As a major education advocate, I support every form of education -- public, private, charter, magnet, home school, online, vouchers, you name it. Romney should be willing to specifically address what he plans on doing about education, especially as it relates to African-Americans. The high school dropout rate in the nation is way too high for African-Americans, and that should be on the table.
With GOP state legislatures adopting onerous voter suppression laws, Romney better understand that protecting the right to vote is mandatory among African-Americans.
Bottom line, Romney has a lot of material to work with when he comes to the NAACP, and Republicans need to understand that speaking on issues that black folks care about, and offering substantive policies and not just happy talk, can lead to success.
When Mike Huckabee was governor of Arkansas, he enjoyed black support at the polls above 40%, and the same for Ohio Sen. George Voinovich.

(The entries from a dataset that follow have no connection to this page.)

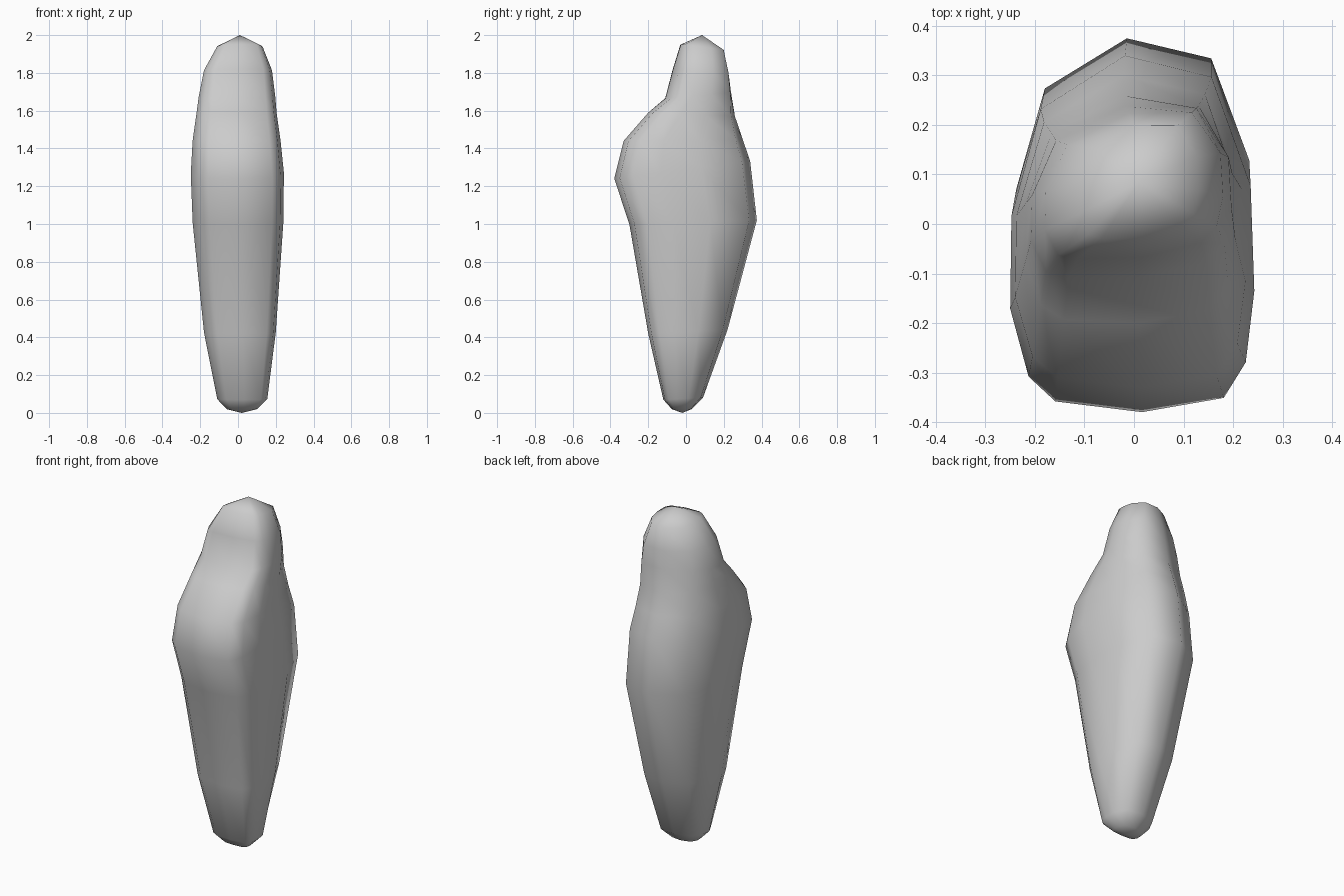
import bpy
import bmesh

cube = bpy.data.objects.get("Cube")
if cube:
    bpy.data.objects.remove(cube)

# Stone material
mat = bpy.data.materials.new("grey_stone")
mat.use_nodes = True
grey = (0.6, 0.6, 0.6, 1)
mat.diffuse_color = grey
mat.node_tree.nodes["Principled BSDF"].inputs["Base Color"].default_value = grey

# Irregular unit outline, counter-clockwise, spanning -1 to 1 on both axes
OUTLINE = [(-.06, 1), (.65, .88), (.97, .27), (1, -.32), (.93, -.72), (.75, -.92),
           (.08, -1), (-.63, -.94), (-.85, -.8), (-1, -.42), (-.99, .1), (-.75, .7)]

# Rings: front z, back z, left/right x limits, front/back y limits, shear
RINGS = [
    (0.02, 0.02, -.06, .10, -.075, .03, 0),
    (0.07, 0.08, -.11, .155, -.12, .09, 0),
    (0.42, 0.44, -.18, .20, -.20, .22, 0),
    (1.00, 1.02, -.24, .24, -.30, .375, 0),
    (1.24, 1.33, -.25, .243, -.38, .34, 0),
    (1.44, 1.45, -.24, .225, -.33, .30, 0),
    (1.59, 1.57, -.22, .205, -.20, .26, .05),
    (1.665, 1.70, -.208, .197, -.11, .24, .12),
    (1.82, 1.80, -.18, .18, -.07, .225, .15),
    (1.95, 1.92, -.11, .13, -.03, .20, .15),
]


def add_ring(bm, zf, zb, x0, x1, y0, y1, shear):
    verts = []
    for u, v in OUTLINE:
        x = (x0 + x1) / 2 + u * (x1 - x0) / 2
        y = (y0 + y1) / 2 + v * (y1 - y0) / 2 + shear * x
        y = max(y0, min(y1, y))
        verts.append(bm.verts.new((x, y, zf + (zb - zf) * (v + 1) / 2)))
    return verts


def close_end(bm, ring, tip, flip):
    apex = bm.verts.new(tip)
    for a, b in zip(ring, ring[1:] + ring[:1]):
        bm.faces.new((b, a, apex) if flip else (a, b, apex))


# Loft the body and close both ends
bm = bmesh.new()
rings = [add_ring(bm, *r) for r in RINGS]
for low, high in zip(rings, rings[1:]):
    for i in range(len(OUTLINE)):
        j = (i + 1) % len(OUTLINE)
        bm.faces.new((low[i], low[j], high[j], high[i]))
close_end(bm, rings[0], (.02, -.02, 0), False)
close_end(bm, rings[-1], (.01, .085, 2), True)
bmesh.ops.recalc_face_normals(bm, faces=bm.faces)
for face in bm.faces:
    face.smooth = True

mesh = bpy.data.meshes.new("standing_stone")
bm.to_mesh(mesh)
bm.free()
mesh.materials.append(mat)
stone = bpy.data.objects.new("standing_stone", mesh)
bpy.context.collection.objects.link(stone)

But that only happens when you don't run from African-Americans, and instead engage them, dialogue with them and work with them.
The GOP should be thinking of the long term and not the short term. Sure, in the interim, it's not going to result in a huge bloc of votes, but the only way the GOP can break the Democrats' lock on the black vote is to go after it.
But Mitt, just do me one favor when you speak to the NAACP: Please don't come with that "Party of Lincoln" crap. The GOP of today ain't the GOP of the 1800s. Black folks rewarded Republicans for decades based on Lincoln's Emancipation Proclamation, and Richard Nixon erased that with the implementation of the "Southern strategy," which was all about alienating black voters and appealing to white voters.
I say it's time to emancipate the GOP from its hostility toward African-Americans. Speaking to the NAACP is a step, but that must be followed by many other outreach efforts large and small.
But it's a start. And I'll be right there in my hometown of Houston, Mitt, to see if you offering empty platitudes or a real blueprint for change that black folks could realistically consider.